Today is May Day — International Workers’ Day, a day of marches & rallies & protests led by immigrant workers across the country. And the first May Day of them all, back in 1886, was led by immigrant workers fighting for one of the most basic labor rights there is: the 8-hour day.
Thanks to their movement, overtime pay after 40 hours of work became a basic workplace standard.
But 132 years later, overtime is no longer a reality for hundreds of thousands of working people in our state. More and more of us are working more and more hours — but we're not getting paid for it. Pretty much all an employer has to do is call someone a manager and pay them a salary of at least $24,000 a year, and they can make them work as many hours as they feel like. Without any overtime pay at all.

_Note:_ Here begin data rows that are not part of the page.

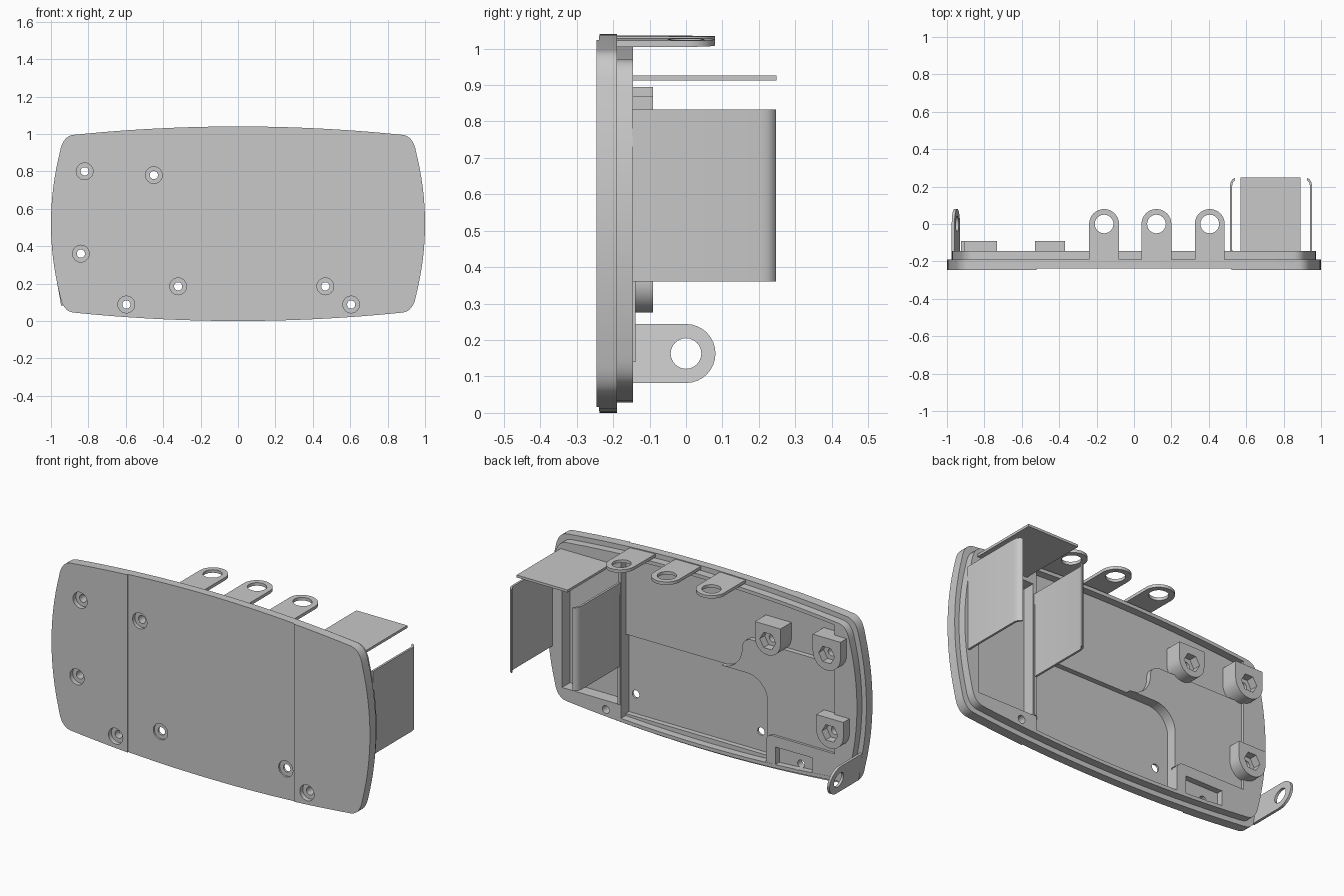
import bpy, bmesh, math

cube = bpy.data.objects.get("Cube")
if cube:
    bpy.data.objects.remove(cube, do_unlink=True)

grey = bpy.data.materials.new("plain_grey")
grey.use_nodes = True
colour = (0.58, 0.58, 0.58, 1)
grey.diffuse_color = colour
grey.node_tree.nodes["Principled BSDF"].inputs["Base Color"].default_value = colour

AXES = {"x": lambda a, b, t: (t, a, b),
        "y": lambda a, b, t: (a, t, b),
        "z": lambda a, b, t: (a, b, t)}


def prism(name, pts, lo, hi, axis="y"):
    """Extrude a flat profile along one axis."""
    bm = bmesh.new()
    ends = [[bm.verts.new(AXES[axis](a, b, t)) for a, b in pts] for t in (lo, hi)]
    for end in ends:
        bm.faces.new(end)
    n = len(pts)
    for i in range(n):
        j = (i + 1) % n
        bm.faces.new((ends[0][i], ends[0][j], ends[1][j], ends[1][i]))
    bmesh.ops.recalc_face_normals(bm, faces=bm.faces)
    mesh = bpy.data.meshes.new(name)
    bm.to_mesh(mesh)
    bm.free()
    mesh.materials.append(grey)
    ob = bpy.data.objects.new(name, mesh)
    bpy.context.collection.objects.link(ob)
    return ob


def combine(ob, tools, operation="DIFFERENCE"):
    """Boolean the tools into the object, bake the result and drop the tools."""
    for tool in tools:
        mod = ob.modifiers.new("cut", "BOOLEAN")
        mod.operation, mod.solver, mod.object = operation, "EXACT", tool
    bpy.context.view_layer.update()
    baked = ob.evaluated_get(bpy.context.evaluated_depsgraph_get())
    mesh = bpy.data.meshes.new_from_object(baked)
    ob.modifiers.clear()
    ob.data = mesh
    for tool in tools:
        bpy.data.objects.remove(tool, do_unlink=True)


def rect(a0, a1, b0, b1):
    return [(a0, b0), (a1, b0), (a1, b1), (a0, b1)]


def arc(cx, cy, r, start, end, n=16):
    return [(cx + r * math.cos(math.radians(start + (end - start) * i / n)),
             cy + r * math.sin(math.radians(start + (end - start) * i / n)))
            for i in range(n + 1)]


def circle(cx, cy, r, n=24):
    return arc(cx, cy, r, 0, 360, n)[:-1]


def outline(d=0.0):
    """Bowed rounded rectangle, inset by d."""
    side = [(1 - 0.047 * (i / 8) ** 2, 0.38 * i / 8) for i in range(9)]
    top = [(0.88 * i / 12, 0.52 - 0.045 * (i / 12) ** 2) for i in range(12, -1, -1)]
    p, c, q = side[-1], (0.938, 0.468), top[0]
    corner = []
    for i in range(1, 8):
        t = i / 8
        corner.append(tuple((1 - t) ** 2 * p[k] + 2 * t * (1 - t) * c[k] + t * t * q[k]
                            for k in (0, 1)))
    quarter = side + corner + top
    half = quarter + [(-x, z) for x, z in quarter[-2::-1]]
    full = half + [(x, -z) for x, z in half[-2:0:-1]]
    return [(x * (1 - d), 0.52 + z * (1 - d / 0.52)) for x, z in full]


FRONT, LEDGE, LIP, FLOOR, BOSS = -0.245, -0.19, -0.145, -0.217, -0.09

# Shell with stepped rim
body = prism("cover_shell", outline(), FRONT, LEDGE)
combine(body, [prism("lip", outline(0.028), LEDGE - 0.01, LIP)], "UNION")

# Main cavity, deeper pockets and the slightly sunken, folded centre panel
cavity = prism("cavity", outline(0.048), -0.188, 0)
combine(cavity, [prism("limits", rect(-0.83, 0.51, -1, 2), -1, 1)], "INTERSECT")
pocket = [(0.51, 0.075), (0.51, 0.525)] + arc(-0.27, 0.395, 0.13, 90, 180) + [(-0.4, 0.075)]
combine(body, [
    cavity,
    prism("pocket", pocket, FLOOR, 0),
    prism("side_pocket", rect(0.53, 0.88, 0.14, 0.89), FLOOR, 0),
    prism("centre_panel", [(-0.522, -0.3), (-0.522, FRONT + 0.006), (0, FRONT + 0.008),
                           (0.522, FRONT + 0.006), (0.522, -0.3)], -0.1, 1.2, "z")])

# Raised step beside the pockets
step = ([(-0.85, 0.2), (-0.4, 0.2)] + arc(-0.27, 0.395, 0.13, 180, 90)
        + [(-0.11, 0.525)] + arc(-0.11, 0.655, 0.13, 270, 180)
        + arc(-0.3, 0.66, 0.06, 0, 90) + [(-0.85, 0.72)])
raised = prism("raised_step", step, FLOOR, -0.16)

# Screw pad at the lower edge
pad = prism("screw_pad", [(-0.85, 0.07), (-0.85, 0.22)]
            + arc(-0.44, 0.18, 0.04, 90, 0, 6) + [(-0.4, 0.04)], FLOOR, LIP - 0.001)
combine(pad, [prism("recess", rect(-0.69, -0.46, 0.06, 0.16), -0.18, 0)])


# Bosses with hexagonal nut seats
def boss(name, x, z, r, top):
    shape = arc(x, z, r, 180, 360) + [(x + r, z + top), (x - r, z + top)]
    ob = prism(name, shape, FLOOR, BOSS)
    combine(ob, [prism("seat", circle(x, z, 0.05, 6), BOSS - 0.045, 0)])
    return ob


bosses = [boss("upper_outer_boss", -0.82, 0.8, 0.087, 0.095),
          boss("lower_outer_boss", -0.84, 0.36, 0.085, 0.085),
          boss("inner_boss", -0.45, 0.78, 0.08, 0.09)]

# Screw holes with counterbores, shallower where the floor is thin
holes = [(-0.82, 0.8), (-0.84, 0.36), (-0.45, 0.78), (-0.597, 0.088),
         (-0.32, 0.185), (0.467, 0.185), (0.605, 0.088)]
for x, z in holes:
    depth = 0.016 if z == 0.185 else 0.026
    combine(body, [prism("bore", circle(x, z, 0.045), -0.3, FRONT + depth),
                   prism("hole", circle(x, z, 0.022), -0.3, 0)])
for ob, spots in ((raised, holes[:3]), (pad, holes[3:4]),
                  (bosses[0], holes[:1]), (bosses[1], holes[1:2]), (bosses[2], holes[2:3])):
    combine(ob, [prism("hole", circle(x, z, 0.022), -0.3, 0) for x, z in spots])

# Mounting tabs along the top, each tilted to follow the bowed edge
for label, c in (("right", -0.16), ("middle", 0.12), ("left", 0.405)):
    shape = arc(c, 0, 0.08, 0, 180) + [(c - 0.08, -0.22), (c + 0.08, -0.22)]
    tab = prism("top_tab_" + label, shape, 1.018, 1.035, "z")
    combine(tab, [prism("eye", circle(c, 0, 0.05), 0.9, 1.1, "z")])
    for v in tab.data.vertices:
        v.co.z -= 0.058 * c * (2 * v.co.x - c)

# Side tab, leaning with the side edge
shape = arc(0, 0.163, 0.081, -90, 90) + [(-0.2, 0.244), (-0.2, 0.082)]
side_tab = prism("side_tab", shape, -0.96, -0.945, "x")
combine(side_tab, [prism("eye", circle(0, 0.163, 0.042), -1.1, -0.8, "x")])
for v in side_tab.data.vertices:
    v.co.x -= 0.18 * (v.co.z - 0.163)

# Battery holder: two curled side plates, a top plate and a low rib
for label, x, s in (("inner", 0.513, 1), ("outer", 0.952, -1)):
    root = LIP - 0.003
    path = [(0, root), (0, 0.205), (0.004, 0.225), (0.013, 0.239), (0.028, 0.247)]
    back = [(0.028, 0.235), (0.02, 0.228), (0.014, 0.218), (0.012, 0.205), (0.012, root)]
    prism("holder_plate_" + label, [(x + s * a, b) for a, b in path + back], 0.36, 0.833, "z")
prism("holder_top_plate", rect(0.57, 0.89, LIP - 0.003, 0.248), 0.912, 0.926, "z")
prism("holder_rib", rect(0.512, 0.526, FLOOR, -0.138), 0.14, 0.77, "z")

# Smooth curved walls, keep edges crisp
for ob in bpy.context.collection.objects:
    if ob.type == "MESH" and ob.data.materials and ob.data.materials[0] == grey:
        ob.data.shade_smooth()
        ob.data.set_sharp_from_angle(angle=math.radians(30))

The good news is that the Washington State Department of Labor & Industries has the power to write new rules to expand overtime protections, and that process is getting underway. It could have a huge impact on front-line managers and other underpaid salaried workers who don't get a dime for a single hour they work over the standard 40 a week. It could mean more money in their checks, more time in their lives, or a little bit of both.
It could be another extraordinary breakthrough for workers' rights in our state.

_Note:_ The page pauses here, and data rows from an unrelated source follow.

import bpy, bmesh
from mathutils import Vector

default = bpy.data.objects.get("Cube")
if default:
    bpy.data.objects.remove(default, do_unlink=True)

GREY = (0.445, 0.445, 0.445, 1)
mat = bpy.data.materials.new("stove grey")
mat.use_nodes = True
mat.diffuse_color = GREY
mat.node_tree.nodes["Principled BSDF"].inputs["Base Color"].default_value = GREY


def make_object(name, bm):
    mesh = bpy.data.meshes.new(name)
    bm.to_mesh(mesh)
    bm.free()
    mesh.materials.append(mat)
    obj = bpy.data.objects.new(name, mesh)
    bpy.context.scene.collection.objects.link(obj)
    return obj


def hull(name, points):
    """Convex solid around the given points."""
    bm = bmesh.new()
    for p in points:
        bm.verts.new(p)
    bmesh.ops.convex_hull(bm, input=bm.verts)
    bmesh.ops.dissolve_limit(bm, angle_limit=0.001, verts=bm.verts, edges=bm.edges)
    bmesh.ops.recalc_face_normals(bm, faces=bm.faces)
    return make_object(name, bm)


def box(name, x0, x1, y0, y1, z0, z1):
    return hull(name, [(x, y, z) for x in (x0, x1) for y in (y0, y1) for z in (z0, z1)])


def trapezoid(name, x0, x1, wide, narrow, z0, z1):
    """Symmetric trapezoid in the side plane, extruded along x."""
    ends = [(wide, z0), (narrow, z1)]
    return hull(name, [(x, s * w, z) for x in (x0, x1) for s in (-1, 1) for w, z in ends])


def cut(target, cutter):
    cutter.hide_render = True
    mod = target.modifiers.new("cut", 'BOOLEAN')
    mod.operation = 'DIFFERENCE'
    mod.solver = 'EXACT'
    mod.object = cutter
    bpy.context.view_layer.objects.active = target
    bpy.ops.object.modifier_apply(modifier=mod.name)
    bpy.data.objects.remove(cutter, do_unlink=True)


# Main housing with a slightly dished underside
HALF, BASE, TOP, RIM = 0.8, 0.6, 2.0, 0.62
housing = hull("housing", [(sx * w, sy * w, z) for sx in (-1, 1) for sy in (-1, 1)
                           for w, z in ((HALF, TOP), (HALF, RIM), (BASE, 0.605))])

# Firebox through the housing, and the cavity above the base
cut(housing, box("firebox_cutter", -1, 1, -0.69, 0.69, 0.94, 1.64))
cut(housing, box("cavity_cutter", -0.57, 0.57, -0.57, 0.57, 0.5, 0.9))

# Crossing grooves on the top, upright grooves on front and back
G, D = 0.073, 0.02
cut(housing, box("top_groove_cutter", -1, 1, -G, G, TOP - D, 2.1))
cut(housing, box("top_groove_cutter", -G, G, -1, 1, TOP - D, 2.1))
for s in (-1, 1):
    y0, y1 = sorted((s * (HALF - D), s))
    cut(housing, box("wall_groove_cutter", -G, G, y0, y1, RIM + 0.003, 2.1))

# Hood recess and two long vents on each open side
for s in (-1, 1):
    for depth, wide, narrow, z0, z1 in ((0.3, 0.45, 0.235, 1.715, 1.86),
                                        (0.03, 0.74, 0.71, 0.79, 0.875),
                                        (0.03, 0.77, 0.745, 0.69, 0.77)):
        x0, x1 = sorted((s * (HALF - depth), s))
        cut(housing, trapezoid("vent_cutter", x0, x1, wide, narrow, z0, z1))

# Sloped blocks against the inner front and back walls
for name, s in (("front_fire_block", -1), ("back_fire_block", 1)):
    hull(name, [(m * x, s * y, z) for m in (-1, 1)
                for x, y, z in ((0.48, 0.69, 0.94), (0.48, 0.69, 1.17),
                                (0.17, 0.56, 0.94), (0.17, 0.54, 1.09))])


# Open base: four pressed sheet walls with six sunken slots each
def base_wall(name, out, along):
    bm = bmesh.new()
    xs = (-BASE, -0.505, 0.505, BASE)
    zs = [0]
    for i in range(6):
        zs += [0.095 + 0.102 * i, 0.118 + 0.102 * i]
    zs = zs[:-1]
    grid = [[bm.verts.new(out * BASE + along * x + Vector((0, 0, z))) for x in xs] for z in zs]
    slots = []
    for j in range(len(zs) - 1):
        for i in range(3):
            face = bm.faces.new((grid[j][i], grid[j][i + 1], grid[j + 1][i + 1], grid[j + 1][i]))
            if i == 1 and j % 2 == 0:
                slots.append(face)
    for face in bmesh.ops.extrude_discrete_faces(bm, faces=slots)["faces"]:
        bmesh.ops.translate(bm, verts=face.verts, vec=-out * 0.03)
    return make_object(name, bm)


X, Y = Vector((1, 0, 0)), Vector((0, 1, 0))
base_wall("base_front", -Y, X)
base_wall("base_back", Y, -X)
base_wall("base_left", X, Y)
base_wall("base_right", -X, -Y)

But you probably won’t be surprised to hear that the corporate lawyers and business lobbyists are already preparing to go to war to avoid having to respect people’s time. So we need to make sure the big business types aren’t the only ones in the room.

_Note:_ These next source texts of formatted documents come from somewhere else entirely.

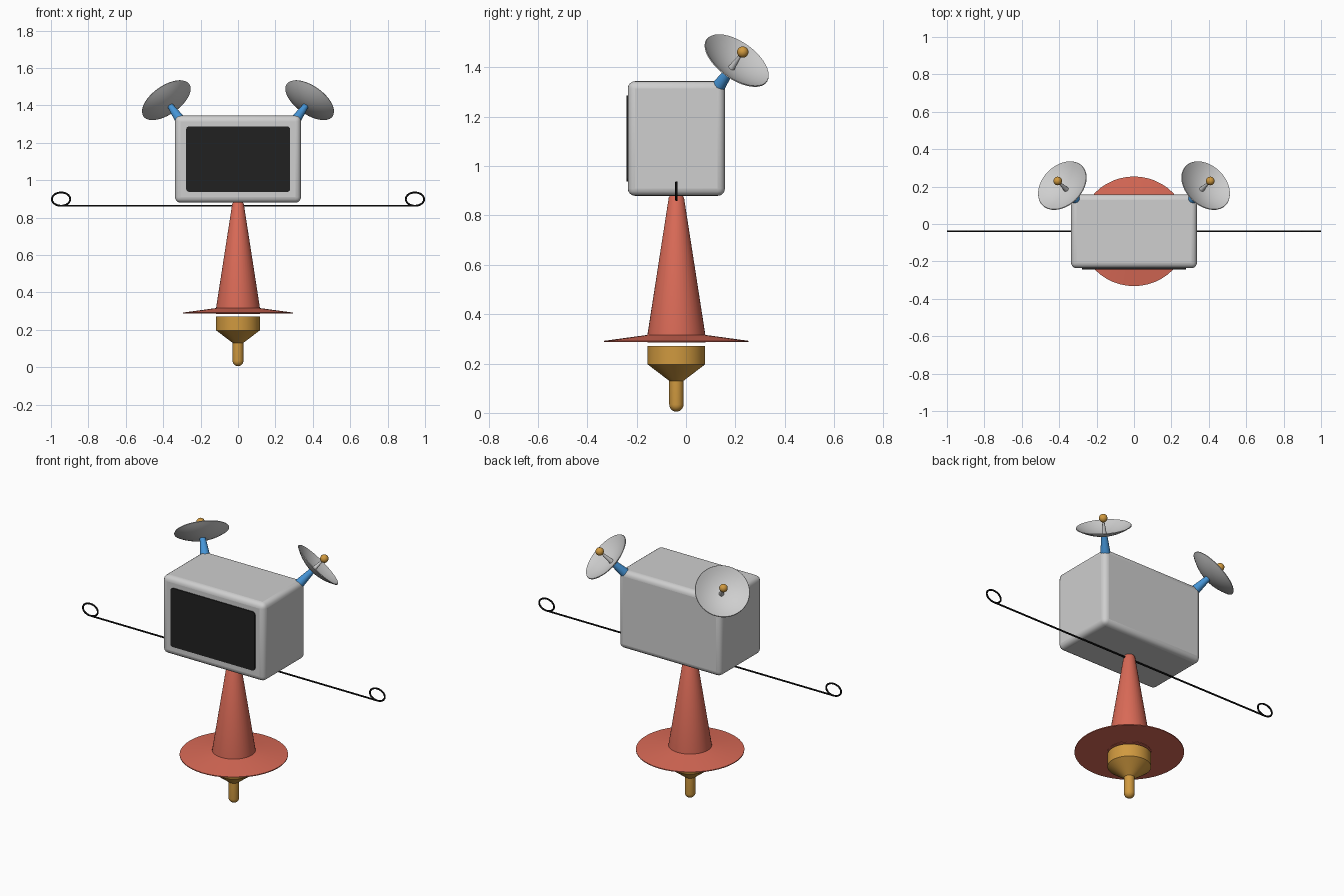
import bpy, math
from mathutils import Vector

if "Cube" in bpy.data.objects:
    bpy.data.objects.remove(bpy.data.objects["Cube"])

AXIS_Y = -0.039


def material(name, rgb):
    m = bpy.data.materials.new(name)
    m.diffuse_color = (*rgb, 1)
    m.use_nodes = True
    m.node_tree.nodes["Principled BSDF"].inputs["Base Color"].default_value = m.diffuse_color
    return m


GREY = material("light grey", (0.62, 0.62, 0.62))
SCREEN = material("screen black", (0.015, 0.015, 0.015))
WIRE = material("wire black", (0.004, 0.004, 0.004))
RED = material("coral red", (0.70, 0.145, 0.095))
GOLD = material("gold", (0.63, 0.32, 0.05))
BLUE = material("blue", (0.06, 0.30, 0.68))


def finish(ob, name, mat, angle=30):
    ob.name = name
    ob.data.materials.append(mat)
    bpy.ops.object.select_all(action='DESELECT')
    ob.select_set(True)
    bpy.context.view_layer.objects.active = ob
    bpy.ops.object.shade_smooth_by_angle(angle=math.radians(angle))
    return ob


def lathe(name, profile, mat, origin, axis=(0, 0, 1), seg=40, angle=30):
    """Revolve (radius, height) points about an axis; zero radius makes a pole."""
    verts, faces, rings = [], [], []
    for r, h in profile:
        start = len(verts)
        n = 1 if r == 0 else seg
        for i in range(n):
            a = 2 * math.pi * i / seg
            verts.append((r * math.cos(a), r * math.sin(a), h))
        rings.append([start + i % n for i in range(seg)])
    for a, b in zip(rings, rings[1:]):
        for i in range(seg):
            j = (i + 1) % seg
            quad = list(dict.fromkeys((a[i], a[j], b[j], b[i])))
            if len(quad) > 2:
                faces.append(quad)
    me = bpy.data.meshes.new(name)
    me.from_pydata(verts, [], faces)
    ob = bpy.data.objects.new(name, me)
    bpy.context.collection.objects.link(ob)
    ob.location = origin
    ob.rotation_mode = 'QUATERNION'
    ob.rotation_quaternion = Vector((0, 0, 1)).rotation_difference(Vector(axis))
    return finish(ob, name, mat, angle)


def box(name, center, size, mat):
    bpy.ops.mesh.primitive_cube_add(size=1, location=center)
    ob = bpy.context.object
    ob.scale = size
    bpy.ops.object.transform_apply(location=False, rotation=False, scale=True)
    return ob


# Rounded box body
body = box("body", (0, AXIS_Y, 1.112), (0.674, 0.394, 0.465), GREY)
bev = body.modifiers.new("round edges", 'BEVEL')
bev.width, bev.segments = 0.03, 4
finish(body, "body", GREY, 40)

# Screen plate with rounded corners (only the edges along y are bevelled)
screen = box("screen", (0.001, -0.2375, 1.112), (0.556, 0.009, 0.35), SCREEN)
w = screen.data.attributes.new("bevel_weight_edge", 'FLOAT', 'EDGE')
for e in screen.data.edges:
    a, b = (screen.data.vertices[i].co for i in e.vertices)
    w.data[e.index].value = 1.0 if abs(a.y - b.y) > 0.005 else 0.0
sb = screen.modifiers.new("round corners", 'BEVEL')
sb.limit_method = 'WEIGHT'
sb.width, sb.segments = 0.015, 3
finish(screen, "screen", SCREEN)

# Tapered neck with its wide brim
base = (0, AXIS_Y, 0)
lathe("neck", [(0, 0.285), (0.118, 0.285), (0.118, 0.312), (0.031, 0.872),
               (0.025, 0.882), (0, 0.884)], RED, base)
lathe("brim", [(0, 0.287), (0.293, 0.287), (0.293, 0.292), (0.117, 0.316),
               (0, 0.316)], RED, base, seg=48, angle=5)

# Plug with tapered collar and round tip
tip = [(0.029 * math.sin(k * math.pi / 12), 0.034 - 0.029 * math.cos(k * math.pi / 12))
       for k in range(7)]
tip[0] = (0, 0.005)
lathe("plug", tip + [(0.029, 0.13), (0.117, 0.197), (0.117, 0.272), (0, 0.272)],
      GOLD, base)

# Wire arms ending in loops
for s, side in ((-1, "left"), (1, "right")):
    pts = [(0, 0.863)]
    for k in range(37):
        a = -math.pi / 2 + math.radians(350) * k / 36
        pts.append((s * (0.946 + 0.049 * math.cos(a)), 0.8985 + 0.0355 * math.sin(a)))
    cu = bpy.data.curves.new(side + "_wire_arm", 'CURVE')
    cu.dimensions = '3D'
    cu.bevel_depth, cu.bevel_resolution = 0.005, 2
    cu.use_fill_caps = True
    sp = cu.splines.new('POLY')
    sp.points.add(len(pts) - 1)
    for p, (x, z) in zip(sp.points, pts):
        p.co = (x, AXIS_Y, z, 1)
    cu.materials.append(WIRE)
    ob = bpy.data.objects.new(side + "_wire_arm", cu)
    bpy.context.collection.objects.link(ob)

# Dish antennas on both rear top corners
R, D = 0.15, 0.045
outer = [(R * k / 8, D * (k / 8) ** 2 - D) for k in range(9)]
inner = [(r * 0.985, h + 0.004) for r, h in reversed(outer)]
for s, side in ((-1, "left"), (1, "right")):
    axis = Vector((0.5 * s, 0.5, 0.7071))
    rim = Vector((0.383 * s, 0.205, 1.427))
    lathe(side + "_dish", outer + inner, GREY, rim, axis)
    lathe(side + "_dish_stem", [(0, -0.17), (0.03, -0.17), (0.016, -0.042), (0, -0.042)],
          BLUE, rim, axis, seg=24)
    lathe(side + "_feed_rod", [(0, -0.043), (0.014, -0.043), (0.004, 0.045), (0, 0.045)],
          GREY, rim, axis, seg=20)
    bpy.ops.mesh.primitive_uv_sphere_add(segments=24, ring_count=12, radius=0.023,
                                         location=rim + axis * 0.05)
    finish(bpy.context.object, side + "_feed_ball", GOLD)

The people doing the work need to be heard and have a say in what this new policy could look like — and that’s what Working Washington is all about.
Overtime is such a key issue in labor history because the demand comes out of the basic reality that workers are human beings. We have families. We have communities. We have lives outside of work. Our time deserves respect, too.
And that’s why there's something just so perfect about the slogan that arose sometime back around that original May Day: “8 hours for work, 8 hours for sleep, 8 hours for what we will.”
Let’s make that balance a reality again.